Time with Friends

Make time to be with people you love to be around. Not only does having a good laugh and shaking off your troubles make you feel better, you’re reinforcing your connections with those people you value most.

 
Out and About

Do three things you love every day. Stay in bed a few minutes longer, dive into that book you’ve been wanting to read, meditate (try out DigiPill), enjoy a walk in the local woods (Hill of Tara will be my destination), take the dogs for a ramble. If you can’t borrow a furry friend, ask a human one, they can be just as much fun.

 

Mind Your Body
Take care to eat meals and drink plenty of water. If we’re surrounded with all sorts of food, it can be easy to not take enough of the right fuel in. Sit down to breakfast, munch those snacks, relish the fabulous dinner prepared by many hands, ease into supper with delicious savoury breads and nice fruits. Remember, scoop up those vegetables and super foods in between the bold stuff!

The Hot Stuff
Slowly, gently and in moderation imbibe the whiskey/beer/wine/ eggnog. Alcohol dulls the senses- which we might want for a bit- but it also impacts our decision-making ability. Take it easy.

Gratitude

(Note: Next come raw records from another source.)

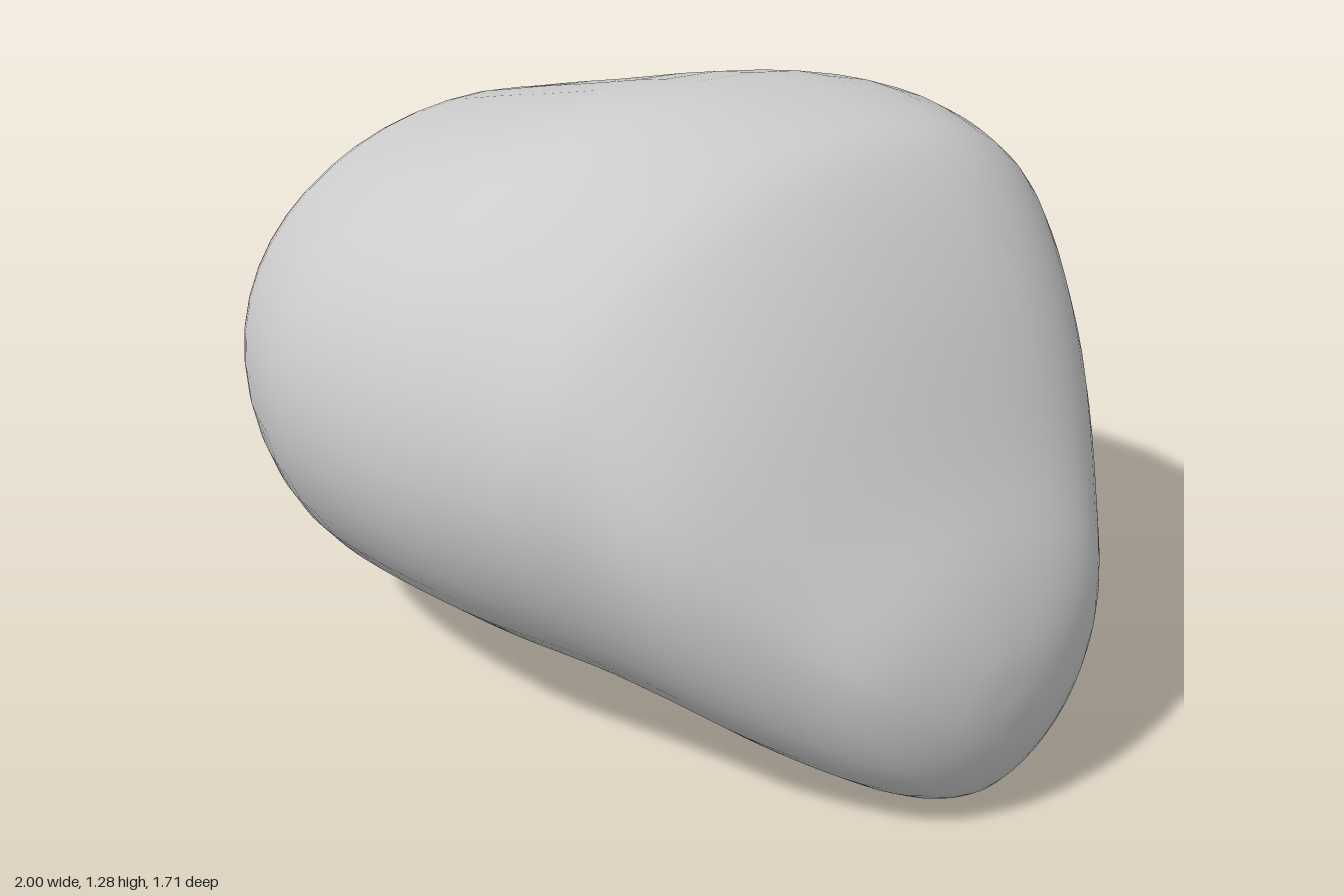
import * as THREE from 'three';
import { mergeVertices } from 'three/addons/utils/BufferGeometryUtils.js';

const { smoothstep, lerp } = THREE.MathUtils;

// Cross-sections along x: [x, top y,z, bottom y,z, front y,z, back y,z]
const sections = [
  [-1.0, 0.58, 0.10, 0.58, 0.10, 0.58, 0.10, 0.58, 0.10],
  [-0.985, 0.74, 0.11, 0.43, 0.12, 0.57, 0.29, 0.57, -0.05],
  [-0.93, 0.86, 0.11, 0.30, 0.13, 0.58, 0.46, 0.55, -0.23],
  [-0.82, 0.98, 0.11, 0.16, 0.13, 0.60, 0.61, 0.53, -0.42],
  [-0.66, 1.09, 0.12, 0.06, 0.12, 0.62, 0.72, 0.52, -0.63],
  [-0.50, 1.14, 0.12, 0.005, 0.10, 0.63, 0.79, 0.52, -0.77],
  [-0.25, 1.205, 0.11, 0.03, 0.05, 0.65, 0.85, 0.53, -0.86],
  [0.10, 1.28, 0.06, 0.06, 0.00, 0.66, 0.835, 0.60, -0.79],
  [0.37, 1.24, -0.07, 0.06, 0.00, 0.66, 0.75, 0.68, -0.65],
  [0.52, 1.155, -0.13, 0.03, 0.00, 0.64, 0.675, 0.67, -0.575],
  [0.68, 0.95, -0.12, 0.01, 0.00, 0.55, 0.575, 0.57, -0.49],
  [0.83, 0.68, -0.06, 0.00, 0.00, 0.42, 0.41, 0.43, -0.38],
  [0.93, 0.51, -0.02, 0.04, 0.00, 0.33, 0.28, 0.34, -0.28],
  [0.985, 0.37, 0.00, 0.14, 0.00, 0.26, 0.13, 0.26, -0.14],
  [1.0, 0.25, 0.00, 0.25, 0.00, 0.25, 0.00, 0.25, 0.00],
];

// Smooth lengthwise rail through one extreme of every section
function rail(column) {
  const points = sections.map((s) => new THREE.Vector3(s[0], s[column], s[column + 1]));
  return new THREE.CatmullRomCurve3(points, false, 'catmullrom', 0.5);
}

// Roundness of a quarter section: 2 is elliptical, higher is boxier
function roundness(x, isFront, isUpper) {
  if (isUpper) return isFront ? 2 : lerp(1.75, 2.6, smoothstep(x, -0.4, 0.5));
  const body = isFront ? 2 : lerp(2.1, 2.6, smoothstep(x, -0.8, -0.3));
  return lerp(body, 1.8, smoothstep(x, 0.1, 0.8));
}

function boulderGeometry() {
  const [top, bottom, front, back] = [1, 3, 5, 7].map(rail);
  const rings = (sections.length - 1) * 4;
  const around = 48;
  const positions = [];
  const indices = [];

  for (let i = 0; i <= rings; i++) {
    const [T, B, F, K] = [top, bottom, front, back].map((curve) => curve.getPoint(i / rings));
    for (let j = 0; j < around; j++) {
      const angle = (j / around) * Math.PI * 2;
      const c = Math.cos(angle);
      const s = Math.sin(angle);
      const side = c >= 0 ? F : K;
      const crown = s >= 0 ? T : B;
      const n = roundness(T.x, c >= 0, s >= 0);
      positions.push(
        T.x,
        side.y + (crown.y - side.y) * Math.abs(s) ** (2 / n),
        crown.z + (side.z - crown.z) * Math.abs(c) ** (2 / n),
      );
    }
  }

  for (let i = 0; i < rings; i++) {
    for (let j = 0; j < around; j++) {
      const a = i * around + j;
      const b = i * around + ((j + 1) % around);
      // Each end ring collapses to a point, so it takes only one triangle
      if (i > 0) indices.push(a, a + around, b);
      if (i < rings - 1) indices.push(b, a + around, b + around);
    }
  }

  const geometry = new THREE.BufferGeometry();
  geometry.setAttribute('position', new THREE.Float32BufferAttribute(positions, 3));
  geometry.setIndex(indices);
  const merged = mergeVertices(geometry, 1e-5);
  merged.computeVertexNormals();
  return merged;
}

export function createModel() {
  const model = new THREE.Group();
  model.name = 'rock';
  const boulder = new THREE.Mesh(
    boulderGeometry(),
    new THREE.MeshStandardMaterial({ color: 0xcccccc }),
  );
  boulder.name = 'boulder';
  model.add(boulder);
  return model;
}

Reminding ourselves of the good things in life is important; unless we think about what aspects of life to be thankful for, the difficult aspects can overwhelm us. For me, it helps to think about my loved ones, those very special moments that enhanced my life experiences. By bringing them to mind, I’m ‘tapping into’ those good times and recreating the positive emotions tied to those memories. Set adrift on memory bliss whenever you need…

Sometimes we can’t find nice memories or anything to be thankful about. If you need help finding these things that you have, talk to a close friend about what’s on your mind. Make contact with someone in the Samaritans, they’d love to hear what you have to say if you think you can’t talk to anyone else (1850 60 90 90 or email jo@samaritans.org).

This is the time of year when if we’re fortunate, we get to be with friends and family we enjoy being with. Remembering to be ourselves, to be at peace with who we are, are how to make your experiences as good as it can be. Now is the time to restore, regenerate and reflect before moving to the promising adventures of the New Year. This is the time when you can remember the gift that you are and all you have to share with your loved ones. I wish you and yours a wonderful Christmas Season.